Manchester Terrier is a descendant of Britain’s Black and Tan Terrier. Farmers bred the Manchester as a “ratting machine.” Its prime purpose was to keep the farm rabbit and rat population under control.
The Manchester Terrier dog breed was respected for its prowess in the rat pit and one dog, ‘Billy,’ is reported to have dispatched 100 rats to that great cheese tray in the sky in just six minutes and 13 seconds. Two events almost led to the breed’s disappearance. The first was the banning of blood sports and the second was the banning of ear cropping. The Manchester’s ears, cropped to prevent them from suffering rat bites, took on an ungainly appearance in their natural state. Next, a precise breed standard made perfect specimens very challenging to breed and public favor moved on to other terriers.
Samuel Handley of Manchester, Lancashire was the foremost breeder of Manchester Terrier breed. The breed name was changed from Black and Tan to the Manchester Terrier because of his efforts to stabilize the breed type.

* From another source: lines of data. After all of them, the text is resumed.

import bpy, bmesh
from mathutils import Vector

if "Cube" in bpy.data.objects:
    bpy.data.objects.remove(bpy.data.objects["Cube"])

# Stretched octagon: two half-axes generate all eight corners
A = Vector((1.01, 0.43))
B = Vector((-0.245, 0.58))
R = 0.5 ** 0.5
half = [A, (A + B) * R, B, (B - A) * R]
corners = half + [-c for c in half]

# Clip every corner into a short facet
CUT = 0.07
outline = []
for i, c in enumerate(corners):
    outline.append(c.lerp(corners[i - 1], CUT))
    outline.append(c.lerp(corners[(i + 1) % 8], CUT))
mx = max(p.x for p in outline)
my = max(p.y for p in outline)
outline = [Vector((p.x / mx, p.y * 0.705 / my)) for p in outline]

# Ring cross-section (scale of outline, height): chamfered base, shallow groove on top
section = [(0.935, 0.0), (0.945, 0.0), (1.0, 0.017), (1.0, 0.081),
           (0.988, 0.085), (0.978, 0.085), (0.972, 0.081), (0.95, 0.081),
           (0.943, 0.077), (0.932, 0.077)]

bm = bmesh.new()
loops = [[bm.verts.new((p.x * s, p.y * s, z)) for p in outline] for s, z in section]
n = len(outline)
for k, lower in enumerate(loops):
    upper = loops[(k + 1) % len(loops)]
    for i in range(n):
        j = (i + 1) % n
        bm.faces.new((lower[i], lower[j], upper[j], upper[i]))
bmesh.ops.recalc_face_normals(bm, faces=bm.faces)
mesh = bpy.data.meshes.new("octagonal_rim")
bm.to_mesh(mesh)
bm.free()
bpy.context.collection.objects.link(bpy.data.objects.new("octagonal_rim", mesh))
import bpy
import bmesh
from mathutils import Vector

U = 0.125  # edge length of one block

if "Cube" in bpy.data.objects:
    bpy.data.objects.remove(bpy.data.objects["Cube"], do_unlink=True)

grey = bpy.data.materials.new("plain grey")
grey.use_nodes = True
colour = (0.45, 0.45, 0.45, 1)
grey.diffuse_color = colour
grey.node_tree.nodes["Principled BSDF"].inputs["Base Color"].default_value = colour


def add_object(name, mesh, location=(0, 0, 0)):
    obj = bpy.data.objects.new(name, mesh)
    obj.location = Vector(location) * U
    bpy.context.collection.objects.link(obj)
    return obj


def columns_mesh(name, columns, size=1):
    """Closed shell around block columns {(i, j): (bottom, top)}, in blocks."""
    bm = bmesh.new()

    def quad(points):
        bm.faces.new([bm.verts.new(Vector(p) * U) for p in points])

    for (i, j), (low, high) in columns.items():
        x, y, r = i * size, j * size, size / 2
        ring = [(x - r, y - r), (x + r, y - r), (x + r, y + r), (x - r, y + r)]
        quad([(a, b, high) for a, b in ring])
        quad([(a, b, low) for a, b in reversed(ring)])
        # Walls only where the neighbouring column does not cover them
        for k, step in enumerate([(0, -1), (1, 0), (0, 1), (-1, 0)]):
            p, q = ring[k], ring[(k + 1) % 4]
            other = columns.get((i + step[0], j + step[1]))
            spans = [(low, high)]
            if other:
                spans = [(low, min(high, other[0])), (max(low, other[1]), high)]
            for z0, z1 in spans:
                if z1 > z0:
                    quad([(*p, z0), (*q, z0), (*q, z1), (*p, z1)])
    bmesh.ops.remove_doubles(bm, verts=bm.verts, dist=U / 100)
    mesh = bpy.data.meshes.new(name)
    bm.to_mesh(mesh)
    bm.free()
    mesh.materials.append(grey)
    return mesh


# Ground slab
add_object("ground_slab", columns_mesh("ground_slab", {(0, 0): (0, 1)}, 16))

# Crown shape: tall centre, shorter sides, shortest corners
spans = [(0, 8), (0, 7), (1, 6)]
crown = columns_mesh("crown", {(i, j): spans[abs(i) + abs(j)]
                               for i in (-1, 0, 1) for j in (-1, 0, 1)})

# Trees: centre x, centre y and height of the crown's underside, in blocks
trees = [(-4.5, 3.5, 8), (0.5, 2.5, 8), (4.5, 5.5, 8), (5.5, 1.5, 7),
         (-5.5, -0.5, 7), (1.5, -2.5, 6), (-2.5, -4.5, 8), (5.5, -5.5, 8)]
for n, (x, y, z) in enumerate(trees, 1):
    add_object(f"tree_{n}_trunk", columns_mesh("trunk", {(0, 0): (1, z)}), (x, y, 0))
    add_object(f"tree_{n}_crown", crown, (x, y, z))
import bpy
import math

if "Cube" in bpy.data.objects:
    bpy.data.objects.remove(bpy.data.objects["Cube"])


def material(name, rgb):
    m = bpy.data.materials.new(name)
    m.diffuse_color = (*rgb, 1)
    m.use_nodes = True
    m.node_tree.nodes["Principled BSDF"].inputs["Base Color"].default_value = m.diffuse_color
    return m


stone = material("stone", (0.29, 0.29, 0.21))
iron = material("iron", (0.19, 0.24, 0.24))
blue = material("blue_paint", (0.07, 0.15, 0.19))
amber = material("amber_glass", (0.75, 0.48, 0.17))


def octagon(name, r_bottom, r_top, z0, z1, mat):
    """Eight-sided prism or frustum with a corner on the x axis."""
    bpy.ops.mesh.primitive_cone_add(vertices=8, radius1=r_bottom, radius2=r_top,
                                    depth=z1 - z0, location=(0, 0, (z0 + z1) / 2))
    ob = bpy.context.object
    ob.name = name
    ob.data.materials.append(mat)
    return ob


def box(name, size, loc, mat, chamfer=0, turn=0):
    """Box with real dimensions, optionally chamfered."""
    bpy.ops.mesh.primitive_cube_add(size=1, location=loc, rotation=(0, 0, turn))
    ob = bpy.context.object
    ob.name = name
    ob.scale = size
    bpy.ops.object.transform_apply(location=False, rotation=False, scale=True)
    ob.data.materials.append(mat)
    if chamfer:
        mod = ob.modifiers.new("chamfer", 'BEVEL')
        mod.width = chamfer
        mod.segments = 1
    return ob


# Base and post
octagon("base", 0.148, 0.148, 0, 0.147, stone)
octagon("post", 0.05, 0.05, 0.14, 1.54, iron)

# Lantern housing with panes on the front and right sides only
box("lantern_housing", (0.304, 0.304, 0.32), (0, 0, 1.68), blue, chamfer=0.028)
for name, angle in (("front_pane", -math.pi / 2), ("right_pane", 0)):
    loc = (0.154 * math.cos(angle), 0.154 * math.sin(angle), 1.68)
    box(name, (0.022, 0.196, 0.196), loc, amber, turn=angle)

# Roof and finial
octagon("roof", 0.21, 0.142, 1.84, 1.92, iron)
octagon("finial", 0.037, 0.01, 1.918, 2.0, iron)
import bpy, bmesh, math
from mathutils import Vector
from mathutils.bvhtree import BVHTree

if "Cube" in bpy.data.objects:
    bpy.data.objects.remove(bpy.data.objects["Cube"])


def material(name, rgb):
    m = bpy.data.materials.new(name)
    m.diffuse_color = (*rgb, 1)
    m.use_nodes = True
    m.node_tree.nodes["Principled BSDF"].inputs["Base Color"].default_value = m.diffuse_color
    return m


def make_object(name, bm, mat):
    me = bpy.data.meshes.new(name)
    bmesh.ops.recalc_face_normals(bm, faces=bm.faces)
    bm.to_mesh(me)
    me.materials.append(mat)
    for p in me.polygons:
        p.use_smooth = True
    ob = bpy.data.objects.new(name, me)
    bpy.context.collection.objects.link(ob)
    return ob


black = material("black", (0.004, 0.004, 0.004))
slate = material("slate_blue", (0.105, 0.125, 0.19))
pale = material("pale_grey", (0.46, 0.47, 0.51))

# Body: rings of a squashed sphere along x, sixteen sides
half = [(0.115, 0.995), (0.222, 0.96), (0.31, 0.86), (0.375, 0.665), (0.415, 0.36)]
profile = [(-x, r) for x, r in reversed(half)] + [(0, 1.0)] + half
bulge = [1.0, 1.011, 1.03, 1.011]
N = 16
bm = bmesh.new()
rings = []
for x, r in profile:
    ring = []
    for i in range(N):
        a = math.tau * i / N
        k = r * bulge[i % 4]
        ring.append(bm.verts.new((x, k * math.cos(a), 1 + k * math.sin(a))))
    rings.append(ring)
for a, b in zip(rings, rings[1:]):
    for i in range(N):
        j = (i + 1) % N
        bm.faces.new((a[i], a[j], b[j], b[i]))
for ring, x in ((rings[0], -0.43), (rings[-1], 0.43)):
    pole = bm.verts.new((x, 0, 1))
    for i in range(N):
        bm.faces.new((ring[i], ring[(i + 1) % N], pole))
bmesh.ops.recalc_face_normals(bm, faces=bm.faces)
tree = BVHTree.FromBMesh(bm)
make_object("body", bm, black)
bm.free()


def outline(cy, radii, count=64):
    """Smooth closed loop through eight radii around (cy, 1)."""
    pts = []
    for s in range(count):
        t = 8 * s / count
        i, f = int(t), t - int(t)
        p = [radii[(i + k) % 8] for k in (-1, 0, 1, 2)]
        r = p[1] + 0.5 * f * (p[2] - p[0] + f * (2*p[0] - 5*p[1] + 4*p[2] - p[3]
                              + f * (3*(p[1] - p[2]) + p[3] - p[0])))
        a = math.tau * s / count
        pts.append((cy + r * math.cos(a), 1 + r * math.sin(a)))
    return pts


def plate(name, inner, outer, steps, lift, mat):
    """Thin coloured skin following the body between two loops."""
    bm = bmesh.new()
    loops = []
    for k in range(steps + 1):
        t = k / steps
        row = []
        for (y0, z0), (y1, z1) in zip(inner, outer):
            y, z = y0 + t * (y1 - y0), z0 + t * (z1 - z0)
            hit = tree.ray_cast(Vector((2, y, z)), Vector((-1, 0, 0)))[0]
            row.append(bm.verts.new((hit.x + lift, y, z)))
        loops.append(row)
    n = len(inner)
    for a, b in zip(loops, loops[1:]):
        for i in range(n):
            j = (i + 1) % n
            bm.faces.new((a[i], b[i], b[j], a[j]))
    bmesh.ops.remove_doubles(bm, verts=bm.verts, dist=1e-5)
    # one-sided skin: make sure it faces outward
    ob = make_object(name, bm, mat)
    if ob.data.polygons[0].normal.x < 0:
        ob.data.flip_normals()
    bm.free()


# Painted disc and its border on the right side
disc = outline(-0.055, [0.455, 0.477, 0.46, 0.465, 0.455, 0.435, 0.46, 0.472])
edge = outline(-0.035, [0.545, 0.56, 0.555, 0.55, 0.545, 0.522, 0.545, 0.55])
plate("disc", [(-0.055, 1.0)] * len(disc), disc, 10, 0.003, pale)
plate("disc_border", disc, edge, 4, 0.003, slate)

Manchester Terrier Temperament
The Manchester is keenly observant, devoted but discerning in his friendships. A gentle family member and a good watchdog, he may still be able to tackle any rat unlucky enough to cross his path.
General Appearance: A terrier calculated to take his own part in the rat pit and not of the Whippet type.
Manchester Terrier Size
Height: 15″ to 16″ Weight – 12-22 lb. (5-10 kg).
Also, see Toy Manchester
Coat and Colour: Coat close, short, and glossy; not soft. Colour black and tan, as distinctive as possible; the tan should be a rich mahogany color. A tan spot over each eye, and another on each cheek, the latter as small as possible. The lips of the upper and lower jaws should be tanned, the tan extending under the jaw to the throat, ending in the shape of the letter V. The inside of the ear is partly tanned. The forelegs tanned to the knee, with a black patch “thumb mark” between the pastern and the knee. The toes have a distinct black mark running up each, called the “pencil mark”. The tan on the hind legs should continue from the penciling on the feet up the inside of the legs to a little below the stifle joint, and the outside of the legs should be perfectly black. There should be tan under the tail, and on the vent, but only of such size as to be covered by the tail. In every case, the tan should meet the black abruptly.
Head: Narrow, almost flat, with a slight indentation up the forehead, long and tight-skinned. Slightly wedge-shaped, tapering to the nose, and well filled up under the eyes, with tight-lipped jaws. The nose should be perfectly black. Level mouth, with no visible cheek muscles. Eyes small, bright, and sparkling, set moderately close to together, as near black as possible; oblong in shape, slanting upwards on the outside. They should neither protrude nor sink in the skull. Ears erect, or button, small and thin; smaller at the root and set as close together as possible at the top of the head. If cropped to a point, long and carried erect.
Neck: The neck should be slim and graceful, gradually becoming large as it approaches the shoulders, and perfectly free from throatiness; slightly arched from the occiput.
Forequarters: The shoulders slope off elegantly. Legs perfectly straight, and well under the body; strong, and of proportionate length. Feet are compact, split up between the toes, well arched, with jet-black nails; the two middle toes on the front feet are rather longer than the others.
Body: The body is short, with powerful loins. The back has a slight arch at the loin and falls again to join the tail at the same height as the shoulder. Chest narrow between the legs, deep in the brisket; ribs well sprung out behind the shoulders.
Hindquarters: The hind feet shaped like those of a cat.
Tail: Moderately short, and set on where the arch of the back ends; thick where it joins the body, and gracefully tapering to a point; not carried higher than the back.